Scan the entries for lines with the word "belly", then copy those lines.

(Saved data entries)
↓

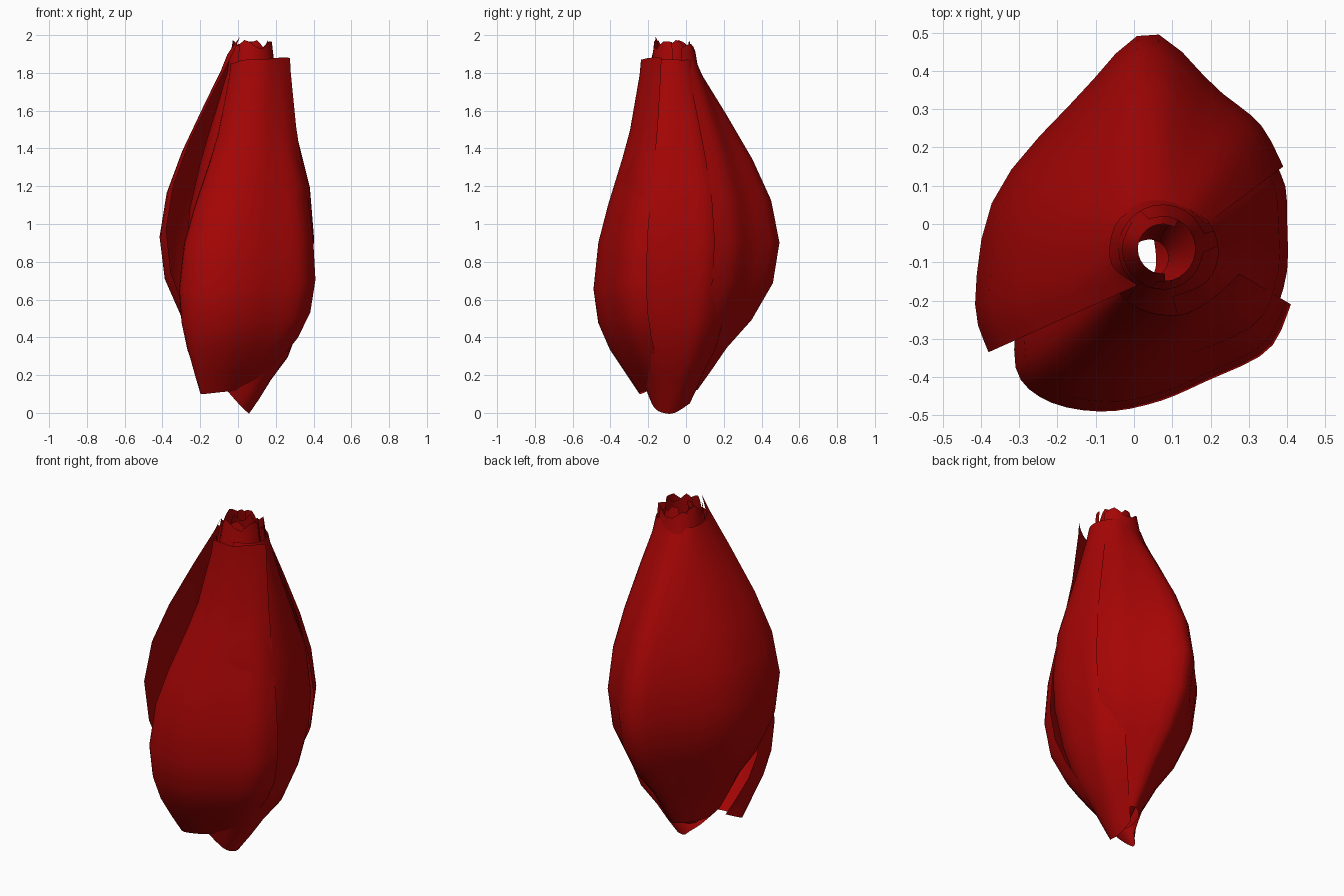
import bpy, bmesh, math
from mathutils import Vector

if "Cube" in bpy.data.objects:
    bpy.data.objects.remove(bpy.data.objects["Cube"])

red = bpy.data.materials.new("deep_red")
red.diffuse_color = (0.38, 0.0015, 0.0015, 1)
red.use_nodes = True
red.node_tree.nodes["Principled BSDF"].inputs["Base Color"].default_value = red.diffuse_color


def along(pts, u):
    """Smooth (Catmull-Rom) point on a short path, u in 0..1."""
    p = [Vector(q) for q in pts]
    s = u * (len(p) - 1)
    i = min(int(s), len(p) - 2)
    t = s - i
    a, b, c, d = p[max(i - 1, 0)], p[i], p[i + 1], p[min(i + 2, len(p) - 1)]
    return 0.5 * (2 * b + (c - a) * t + (2 * a - 5 * b + 4 * c - d) * t * t
                  + (3 * b - a - 3 * c + d) * t ** 3)


def petal(name, top, belly, base, profile, cols=16):
    """Petal sheet: rim, widest plan curve and foot, blended by a (z, bulge) profile."""
    bm = bmesh.new()
    z0, z1 = profile[0][0], profile[-1][0]
    widest = max(profile, key=lambda q: q[1])[0]
    rows = []
    for z, w in profile:
        row = []
        f = (z - z0) / (z1 - z0)
        for c in range(cols + 1):
            u = c / cols
            t, b, m = along(top, u), along(base, u), along(belly, u)
            end = t if z > widest else b
            x = end.x + (m.x - end.x) * w
            y = end.y + (m.y - end.y) * w
            row.append(bm.verts.new((x, y, b.z + (t.z - b.z) * f)))
        rows.append(row)
    for r0, r1 in zip(rows, rows[1:]):
        for c in range(cols):
            bm.faces.new((r0[c], r0[c + 1], r1[c + 1], r1[c]))
    me = bpy.data.meshes.new(name)
    bm.to_mesh(me)
    bm.free()
    me.materials.append(red)
    me.shade_smooth()
    ob = bpy.data.objects.new(name, me)
    bpy.context.collection.objects.link(ob)
    return ob


# Back petal, wraps the whole rear and left side
petal("back_petal",
      [(.01, -.16, 1.99), (-.06, -.10, 1.89), (-.04, .01, 1.87), (.06, .05, 1.86),
       (.14, .04, 1.88), (.19, .0, 1.87)],
      [(-.38, -.335, 0), (-.415, -.20, 0), (-.36, .08, 0), (-.14, .34, 0), (.04, .50, 0),
       (.22, .35, 0), (.33, .26, 0), (.39, .15, 0)],
      [(-.08, -.20, .14), (-.07, -.1, .12), (-.03, .0, .12), (.04, .06, .12),
       (.09, .03, .12), (.1, -.02, .12)],
      [(.1, 0), (.2, .16), (.33, .36), (.48, .66), (.68, .92), (.9, 1), (1.13, .9),
       (1.35, .68), (1.6, .36), (1.8, .09), (1.88, 0)], 22)

# Front petal: square lower left corner, left edge tucked under the back petal
petal("front_petal",
      [(-.04, -.14, 1.85), (-.03, -.19, 1.85), (.04, -.23, 1.87), (.13, -.235, 1.87),
       (.21, -.19, 1.88), (.275, -.13, 1.88)],
      [(-.31, -.25, 0), (-.305, -.39, 0), (-.22, -.465, 0), (-.08, -.49, 0), (.06, -.465, 0),
       (.19, -.41, 0), (.35, -.33, 0), (.41, -.21, 0)],
      [(-.14, -.17, .13), (-.20, -.24, .1), (-.09, -.24, .11), (.0, -.20, .12),
       (.07, -.18, .14), (.14, -.13, .18)],
      [(.1, 0), (.2, .3), (.33, .66), (.47, .9), (.65, 1), (.9, .9), (1.1, .7),
       (1.35, .4), (1.5, .24), (1.8, .03), (1.88, 0)], 24)

# Right petal, tucked between the other two and reaching the lowest point
petal("right_petal",
      [(.10, -.19, 1.87), (.19, -.15, 1.87), (.22, -.07, 1.87), (.19, .01, 1.87),
       (.12, .04, 1.88)],
      [(.15, -.36, 0), (.33, -.28, 0), (.395, -.15, 0), (.40, .0, 0), (.385, .13, 0),
       (.28, .25, 0)],
      [(-.06, -.21, .12), (.02, -.17, .03), (.055, -.12, .0), (.055, -.06, .0),
       (.04, .02, .05)],
      [(0, 0), (.08, .16), (.18, .34), (.3, .6), (.5, .82), (.73, .97), (.93, 1),
       (1.2, .88), (1.55, .4), (1.8, .08), (1.88, 0)])


def arc(cx, cy, rx, ry, a0, a1, z, wave=0.0):
    """Open elliptical arc, with an optional wavy height for ragged rims."""
    out = []
    for i in range(9):
        a = math.radians(a0 + (a1 - a0) * i / 8)
        out.append((cx + rx * math.cos(a), cy + ry * math.sin(a),
                    z + wave * math.sin(1.9 * i)))
    return out


# Nested inner petals rolled around the open throat
inner = [(.08, 0), (.25, .25), (.45, .62), (.65, .9), (.85, 1), (1.1, .9), (1.35, .66),
         (1.6, .36), (1.8, .1), (1.93, 0)]
for i, (a0, rim, belly, z) in enumerate([(20, .115, .31, 1.93), (140, .105, .28, 1.95),
                                         (260, .085, .24, 1.95), (60, .065, .19, 1.93)]):
    petal(f"inner_petal_{i + 1}",
          arc(.075, -.065, rim, rim, a0, a0 + 215, z, .025),
          arc(.03, -.04, belly, belly, a0 - 10, a0 + 225, 0),
          arc(.04, -.09, .05, .05, a0, a0 + 215, .08), inner)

↑

-- FINAL ANSWER --
def petal(name, top, belly, base, profile, cols=16):
            t, b, m = along(top, u), along(base, u), along(belly, u)
for i, (a0, rim, belly, z) in enumerate([(20, .115, .31, 1.93), (140, .105, .28, 1.95),
          arc(.03, -.04, belly, belly, a0 - 10, a0 + 225, 0),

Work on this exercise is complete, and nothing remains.